The average adult weight of a Nilgai is 181.63 kg (400.42 lbs)

The nilgai or blue bull (; literally meaning “blue bull”; Boselaphus tragocamelus) is the largest Asian antelope and is ubiquitous across the northern Indian subcontinent. The sole member of the genus Boselaphus, the species was described and given its binomial name by German zoologist Peter Simon Pallas in 1766. The nilgai stands 1–1.5 metres (3.3–4.9 ft) at the shoulder; males weigh 109–288 kilograms (240–635 lb), and the lighter females 100–213 kilograms (220–470 lb). A sturdy thin-legged antelope, the nilgai is characterised by a sloping back, a deep neck with a white patch on the throat, a short crest of hair along the neck terminating in a tuft, and white facial spots. A column of pendant coarse hair hangs from the dewlap ridge below the white patch. Sexual dimorphism is prominent – while females and juveniles are orange to tawny, adult males have a bluish-grey coat. Only males possess horns, 15–24 centimetres (5.9–9.4 in) long.The nilgai is diurnal (active mainly during the day). The animals band together in three distinct kinds of groups: one or two females with young calves, three to six adult and yearling females with calves, and all-male groups with two to 18 members. Typically tame, the nilgai may appear timid and cautious if harassed or alarmed; it flees up to 300 metres (980 ft)-or even 700 metres (2,300 ft), galloping away from the source of danger. Herbivores, nilgai prefer grasses and herbs, though they commonly eat woody plants in the dry tropical forests of India. Females become sexually mature by two years, while males do not become sexually active until four or five years old. The time of the year when mating takes place varies geographically, but a peak breeding season lasting three to four months can be observed at most places. Gestation lasts eight to nine months, following which a single calf (sometimes twins or even triplets) is born. As typical of several bovid species, nilgai calves stay hidden for the first few weeks of their lives. The lifespan of the nilgai is around ten years.Nilgai prefer areas with short bushes and scattered trees in scrub forests and grassy plains. They are common in agricultural lands, but hardly occur in dense forest. Major populations occur in the Terai lowlands in the foothills of the Himalayas (northern India), but the antelope is sparsely found in Nepal and Pakistan. It was first thought to be extinct in Bangladesh but it was found there on 22 January 2019. Nilgai were first introduced to Texas in the 1920s and the 1930s. As of 2008, the feral population in Texas is nearly 37,000. The nilgai is categorised as Least Concern by the IUCN. The nilgai has been associated with Indian culture since the Vedic period (1500–500 BC). Hindus revere the nilgai as sacred and associate it with the cow, the mother animal in Hinduism, through its name and loosely similar physical features. They were hunted in the Mughal era (16th to 19th centuries) and are depicted in numerous miniatures. Nilgai have been considered a pest in several north Indian states, as they ravage crop fields and cause considerable damage. In Bihar, authorities have classified the nilgai as vermin.

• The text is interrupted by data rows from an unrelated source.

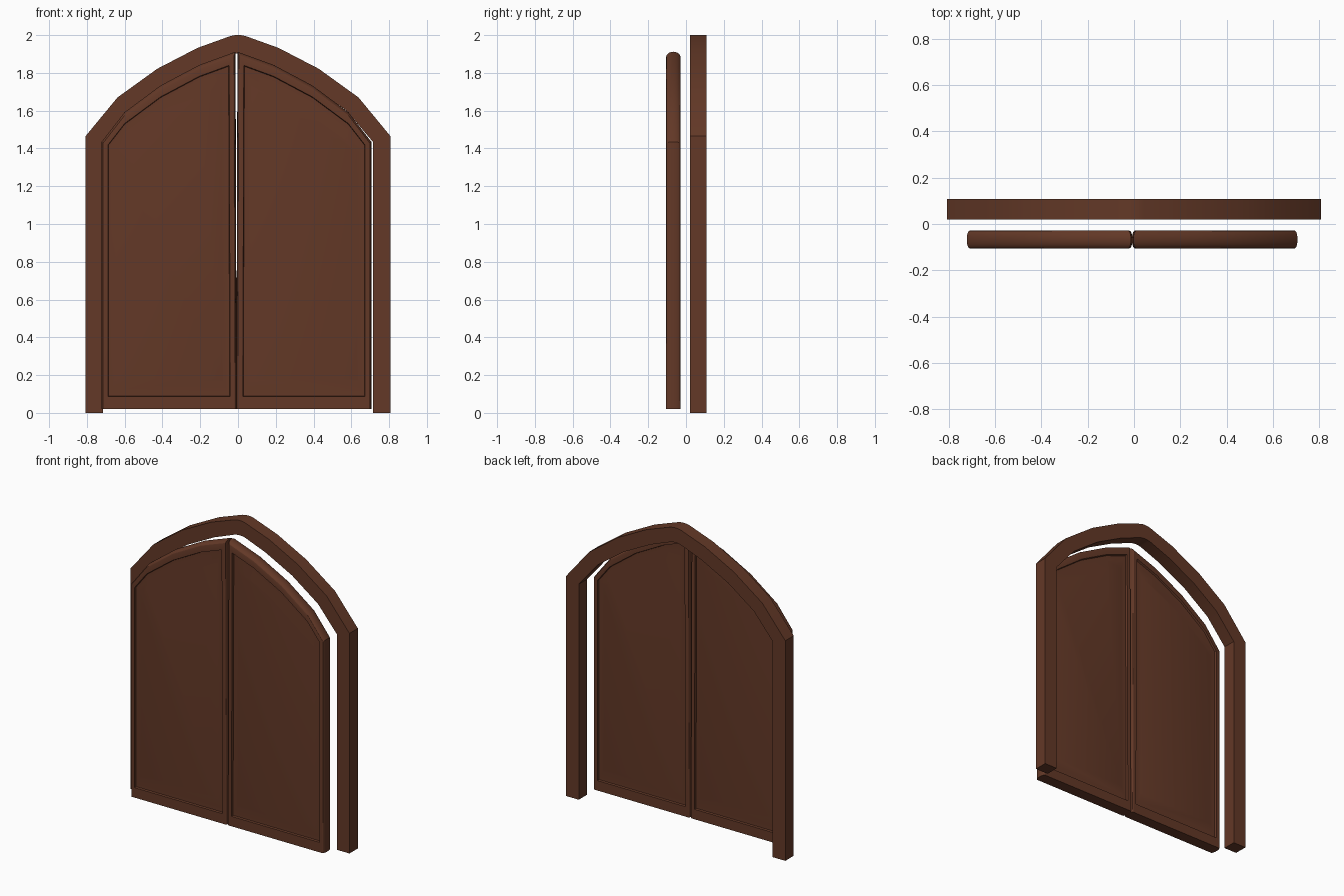
import bpy, bmesh, math

if "Cube" in bpy.data.objects:
    bpy.data.objects.remove(bpy.data.objects["Cube"])

wood = bpy.data.materials.new("brown_wood")
wood.diffuse_color = (0.125, 0.04, 0.02, 1)
wood.use_nodes = True
wood.node_tree.nodes["Principled BSDF"].inputs["Base Color"].default_value = wood.diffuse_color


def finish(bm, name):
    bmesh.ops.recalc_face_normals(bm, faces=bm.faces)
    me = bpy.data.meshes.new(name)
    bm.to_mesh(me)
    bm.free()
    ob = bpy.data.objects.new(name, me)
    bpy.context.collection.objects.link(ob)
    me.materials.append(wood)
    bpy.context.view_layer.objects.active = ob
    ob.select_set(True)
    bpy.ops.object.shade_smooth_by_angle(angle=math.radians(25))
    ob.select_set(False)
    return ob


def mirrored(half):
    return half + [(-x, z) for x, z in reversed(half)]


# Arched frame: outer and inner outline joined into an extruded band
outer = mirrored([(-0.807, 0), (-0.807, 1.465), (-0.638, 1.67), (-0.427, 1.822),
                  (-0.215, 1.932), (-0.04, 1.995), (-0.015, 2.0)])
inner = mirrored([(-0.714, 0), (-0.714, 1.435), (-0.575, 1.60), (-0.385, 1.737),
                  (-0.19, 1.838), (-0.035, 1.898), (-0.012, 1.902)])
bm = bmesh.new()
loops = [[bm.verts.new((x, y, z)) for x, z in pts]
         for pts, y in ((outer, 0.02), (outer, 0.108), (inner, 0.108), (inner, 0.02))]
n = len(outer)
for a in range(4):
    p, q = loops[a], loops[(a + 1) % 4]
    for i in range(n - 1):
        bm.faces.new((p[i], p[i + 1], q[i + 1], q[i]))
for i in (0, n - 1):
    bm.faces.new([l[i] for l in loops])
finish(bm, "arched_frame")

# Door leaf: rings of (side inset, bottom inset, top drop, y offset)
LEFT, RIGHT, BOTTOM, MID_Y, CENTRE = -0.722, -0.007, 0.02, -0.067, -0.008
KNOTS = [(-0.722, 1.435), (-0.60, 1.592), (-0.41, 1.733), (-0.205, 1.842), (-0.007, 1.912)]


def arch(x):
    for (x0, z0), (x1, z1) in zip(KNOTS, KNOTS[1:]):
        if x <= x1:
            break
    return z0 + (z1 - z0) * (x - x0) / (x1 - x0)


def ring(side, bottom, drop):
    l, r, b = LEFT + side, RIGHT - side, BOTTOM + bottom
    pts = [(l, b)] + [(x, arch(x) - drop) for x in
                      [l] + [k[0] for k in KNOTS[1:-1]] + [r]] + [(r, b)]
    # meeting edge leans away slightly towards the top
    return [(x - (0.006 * z / 1.9 if x == r else 0), z) for x, z in pts]


half = []
for i in range(6):
    a = math.radians(90 * i / 5)
    k = 1 - math.cos(a)
    half.append((0.012 * k, 0, 0.024 * k, 0.038 * math.sin(a)))
half += [(0.034, 0.066, 0.06, 0.038), (0.037, 0.069, 0.064, 0.025),
         (0.051, 0.097, 0.095, 0.025), (0.076, 0.16, 0.16, 0.031)]
profile = [(s, b, d, -y) for s, b, d, y in reversed(half[1:])] + half


def door(name, flip):
    bm = bmesh.new()
    rings = []
    for s, b, d, y in profile:
        rings.append([bm.verts.new((2 * CENTRE - x if flip else x, MID_Y + y, z))
                      for x, z in ring(s, b, d)])
    m = len(rings[0])
    for p, q in zip(rings, rings[1:]):
        for i in range(m):
            j = (i + 1) % m
            bm.faces.new((p[i], p[j], q[j], q[i]))
    bm.faces.new(rings[0])
    bm.faces.new(rings[-1])
    finish(bm, name)


door("left_door", False)
door("right_door", True)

Animals of the same family as a Nilgai

We found other animals of the Bovidae family:

  • East Caucasian tur bringing 57.5 kilos (126.77 lbs) to the scale
  • Long-tailed goral bringing 27 kilos (59.52 lbs) to the scale
  • Springbok bringing 33.39 kilos (73.61 lbs) to the scale
  • Goa (antelope) bringing 23.13 kilos (50.99 lbs) to the scale
  • Saola bringing 97.84 kilos (215.7 lbs) to the scale
  • Klipspringer bringing 13.46 kilos (29.67 lbs) to the scale
  • Puku bringing 71.23 kilos (157.04 lbs) to the scale
  • Przewalski’s gazelle bringing 27.5 kilos (60.63 lbs) to the scale
  • Waterbuck bringing 203.2 kilos (447.98 lbs) to the scale
  • Topi bringing 127.19 kilos (280.41 lbs) to the scale

Animals with the same weight as a Nilgai

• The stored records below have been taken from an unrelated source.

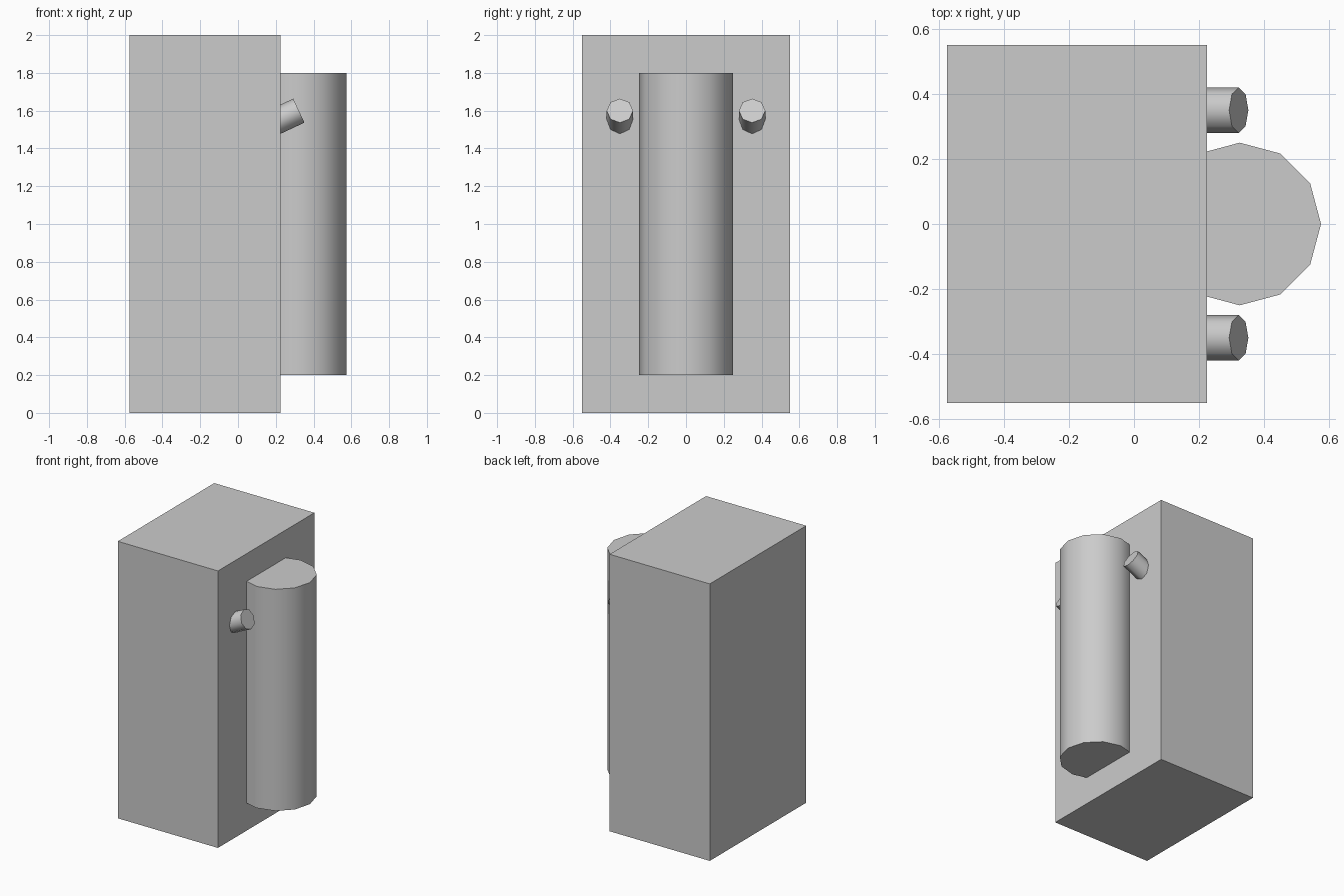
import bpy
import math
from mathutils import Vector

if "Cube" in bpy.data.objects:
    bpy.data.objects.remove(bpy.data.objects["Cube"])

grey = bpy.data.materials.new("light grey")
grey.diffuse_color = (0.6, 0.6, 0.6, 1)
grey.use_nodes = True
grey.node_tree.nodes["Principled BSDF"].inputs["Base Color"].default_value = grey.diffuse_color


def finish(name, smooth=False):
    ob = bpy.context.object
    ob.name = name
    ob.data.materials.append(grey)
    if smooth:
        bpy.ops.object.shade_smooth_by_angle(angle=math.radians(50))
    return ob


# main block
bpy.ops.mesh.primitive_cube_add(size=1, location=(-0.175, 0, 1))
body = finish("body")
body.scale = (0.8, 1.1, 2)

# upright twelve-sided column, partly sunk into the block
bpy.ops.mesh.primitive_cylinder_add(vertices=12, radius=0.25, depth=1.6,
                                    location=(0.325, 0, 1))
finish("column", smooth=True)

# pair of short eight-sided pegs tilted upwards
tilt = math.radians(25)
axis = Vector((math.cos(tilt), 0, math.sin(tilt)))
length = 0.2
for side, name in ((-1, "front_peg"), (1, "back_peg")):
    centre = Vector((0.322, side * 0.35, 1.6)) - axis * length / 2
    bpy.ops.mesh.primitive_cylinder_add(
        vertices=8, radius=0.07, depth=length, location=centre,
        rotation=(0, math.pi / 2 - tilt, 0))
    finish(name, smooth=True)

As a comparison, here are some other animals that weight as much as the Boselaphus tragocamelus:

Animals with the same size as a Nilgai

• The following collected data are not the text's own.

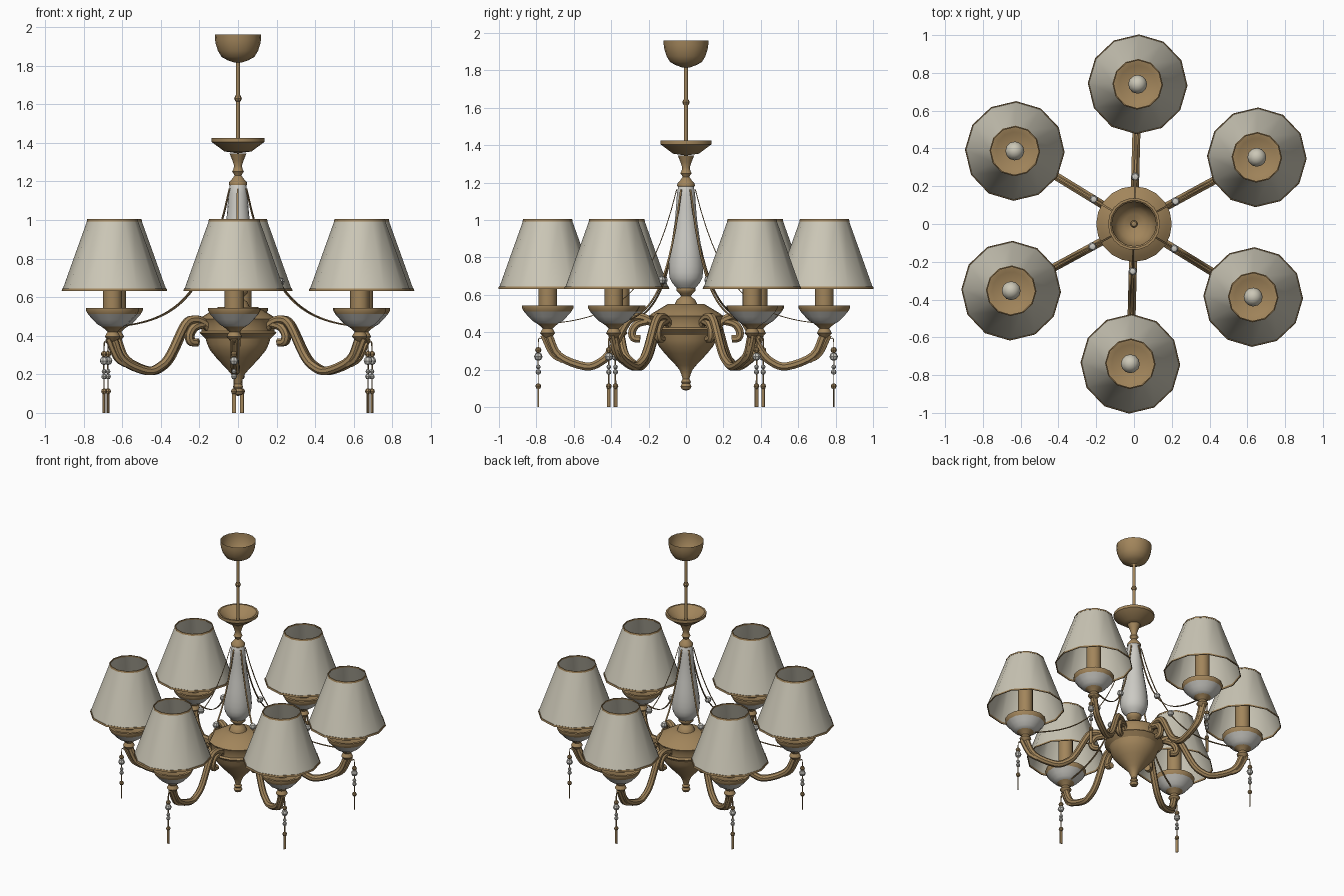
import bpy, bmesh, math
from mathutils import Vector

if "Cube" in bpy.data.objects:
    bpy.data.objects.remove(bpy.data.objects["Cube"])


def material(name, rgb):
    m = bpy.data.materials.new(name)
    m.diffuse_color = (*rgb, 1)
    m.use_nodes = True
    m.node_tree.nodes["Principled BSDF"].inputs["Base Color"].default_value = m.diffuse_color
    return m


BRASS = material("aged_brass", (0.36, 0.235, 0.105))
FABRIC = material("cream_fabric", (0.60, 0.57, 0.47))
GLASS = material("pale_glass", (0.60, 0.59, 0.55))
R = 0.74  # distance of the lamps from the centre line


def smooth_path(points, steps):
    """Catmull-Rom curve through a few 2D points."""
    p = [Vector(q) for q in points]
    p = [2 * p[0] - p[1]] + p + [2 * p[-1] - p[-2]]
    out = []
    for a, b, c, d in zip(p, p[1:], p[2:], p[3:]):
        for s in range(steps):
            t = s / steps
            out.append(b + ((c - a) * t + (2 * a - 5 * b + 4 * c - d) * t * t
                            + (3 * b - a - 3 * c + d) * t ** 3) / 2)
    return out + [p[-2]]


def finish(name, bm, mat):
    bmesh.ops.recalc_face_normals(bm, faces=bm.faces)
    me = bpy.data.meshes.new(name)
    bm.to_mesh(me)
    bm.free()
    me.materials.append(mat)
    ob = bpy.data.objects.new(name, me)
    bpy.context.collection.objects.link(ob)
    bpy.ops.object.select_all(action='DESELECT')
    ob.select_set(True)
    bpy.context.view_layer.objects.active = ob
    bpy.ops.object.shade_smooth_by_angle(angle=math.radians(40))
    return ob


def skin(name, rings, mat, caps=False):
    bm = bmesh.new()
    rows = [[bm.verts.new(v) for v in ring] for ring in rings]
    for a, b in zip(rows, rows[1:]):
        for i in range(len(a)):
            bm.faces.new((a[i - 1], a[i], b[i], b[i - 1]))
    if caps:
        bm.faces.new(rows[0])
        bm.faces.new(rows[-1])
    bmesh.ops.remove_doubles(bm, verts=bm.verts, dist=1e-5)
    return finish(name, bm, mat)


def lathe(name, profile, mat, n=16, cx=0.0, steps=1):
    """Spin an (r, z) profile about the vertical line x = cx."""
    turns = [2 * math.pi * i / n for i in range(n)]
    return skin(name, [[(cx + r * math.cos(a), r * math.sin(a), z) for a in turns]
                       for r, z in smooth_path(profile, steps)], mat)


def sweep(name, points, mat, radius, n=8, flat=1.0, steps=4):
    """Tube along (x, z) points; flat squashes it within its plane."""
    path = smooth_path(points, steps)
    rings = []
    for k, p in enumerate(path):
        t = (path[min(k + 1, len(path) - 1)] - path[max(k - 1, 0)]).normalized()
        ring = []
        for i in range(n):
            a = 2 * math.pi * (i + .5) / n
            u = radius * flat * math.cos(a)
            ring.append((p.x - t.y * u, radius * math.sin(a), p.y + t.x * u))
        rings.append(ring)
    return skin(name, rings, mat, True)


def ball(name, x, z, r, mat, h=1.0, n=8, rows=4):
    arc = [math.pi * i / rows for i in range(rows + 1)]
    return lathe(name, [(r * math.sin(a), z - r * h * math.cos(a)) for a in arc], mat, n, x)


# ---- central column ----
lathe("ceiling_canopy", [(.018, 1.815), (.085, 1.845), (.115, 1.91), (.12, 1.96)], BRASS, steps=2)
lathe("rod", [(.011, 1.35), (.011, 1.82)], BRASS, 10)
ball("rod_knob", 0, 1.63, .02, BRASS)
lathe("upper_cup", [(0, 1.345), (.07, 1.355), (.138, 1.405), (.138, 1.425), (.125, 1.425),
                    (.06, 1.37), (0, 1.365)], BRASS, 18)
lathe("neck", [(.044, 1.345), (.02, 1.28), (.03, 1.25), (.018, 1.23), (.046, 1.195), (.046, 1.18)], BRASS, steps=2)
lathe("vase", [(0, 1.185), (.042, 1.185), (.06, 1.0), (.09, .80), (.088, .69), (.045, .63)], GLASS, 18, steps=3)
lathe("vase_foot", [(.05, .637), (.05, .62), (.026, .595), (.048, .575), (.06, .55)], BRASS, steps=2)
lathe("body_dome", [(0, .55), (.10, .55), (.175, .505), (.20, .487)], BRASS, 20)
lathe("body_band", [(.20, .487), (.188, .465), (.188, .425), (.20, .415), (.168, .385)], BRASS, 20)
lathe("body_bowl", [(.168, .385), (.145, .325), (.08, .25), (.035, .2), (.018, .15)], BRASS, 20, steps=2)
for z, r in ((.135, .027), (.11, .03)):
    ball("finial", 0, z, r, BRASS, .75, 12)

# ---- one arm along +x, later copied round ----
arm = []
add = arm.append
add(sweep("arm", [(.16, .43), (.205, .468), (.26, .483), (.315, .455), (.4, .3), (.46, .24),
                  (.54, .218), (.68, .275), (.738, .39)], BRASS, .023))
add(sweep("arm_scroll", [(.2, .462), (.26, .445), (.288, .405), (.28, .37), (.245, .365)], BRASS, .022))
add(sweep("arm_leaf", [(.66, .25), (.715, .285), (.765, .385)], BRASS, .017, 6))

# lamp: stem, glass bowl with rim, candle, bulb
add(lathe("cup_stem", [(0, .355), (.04, .395), (.026, .42), (.058, .447)], BRASS, 12, R, 2))
add(lathe("cup_bowl", [(.05, .445), (.08, .46), (.128, .512)], GLASS, 14, R, 2))
add(lathe("cup_rim", [(.126, .51), (.138, .53), (.138, .543), (.12, .543), (.1, .53), (0, .53)], BRASS, 14, R))
add(lathe("candle", [(.05, .53), (.05, .78), (0, .78)], BRASS, 12, R))
add(ball("bulb", R, .83, .05, FABRIC, 1, 12, 6))

# shade with a trim band on each edge
add(lathe("shade", [(.26, .637), (.13, 1.0)], FABRIC, 12, R))
for part, r, z in (("shade_lower_trim", .261, .638), ("shade_upper_trim", .131, .999)):
    ring = [(r + .003, z - .006), (r, z + .006), (r - .005, z + .006), (r - .003, z - .006), (r + .003, z - .006)]
    add(lathe(part, ring, BRASS, 12, R))

# swag sagging from the neck to the cup, with a bead
swag = [(r / 100, .43 + .75 * math.exp(-.056 * (r - 4.6))) for r in range(5, 72, 3)]
add(sweep("swag", swag, BRASS, .007, 4, .45, 1))
add(ball("swag_bead", .25, .68, .023, GLASS))

# hanging pendant: hook, beads, long drop
P = .79
add(sweep("pendant_hook", [(R, .365), (.775, .365), (P, .345), (P, .11)], BRASS, .005, 4, .6))
for z, r, mat in ((.305, .017, BRASS), (.27, .023, GLASS), (.215, .013, GLASS),
                  (.188, .015, GLASS), (.112, .016, BRASS)):
    add(ball("pendant_bead", P, z, r, mat))
add(sweep("pendant_drop", [(P, .105), (P, 0)], BRASS, .013, 4, .3, 1))

# ---- six arms in a ring ----
for k in range(6):
    for ob in arm:
        o = ob if k == 0 else ob.copy()
        if k:
            bpy.context.collection.objects.link(o)
        o.rotation_euler = (0, 0, math.radians(88.5 + 60 * k))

Not that size really matters, but it makes things comparable. So here are a couple of animals that are as big as Nilgai:

Animals with the same litter size as a Nilgai

Here is a list of animals that have the same number of babies per litter (1) as a Nilgai:

Animals with the same life expectancy as a Nilgai

Completely different animals, but becoming as old as a Nilgai: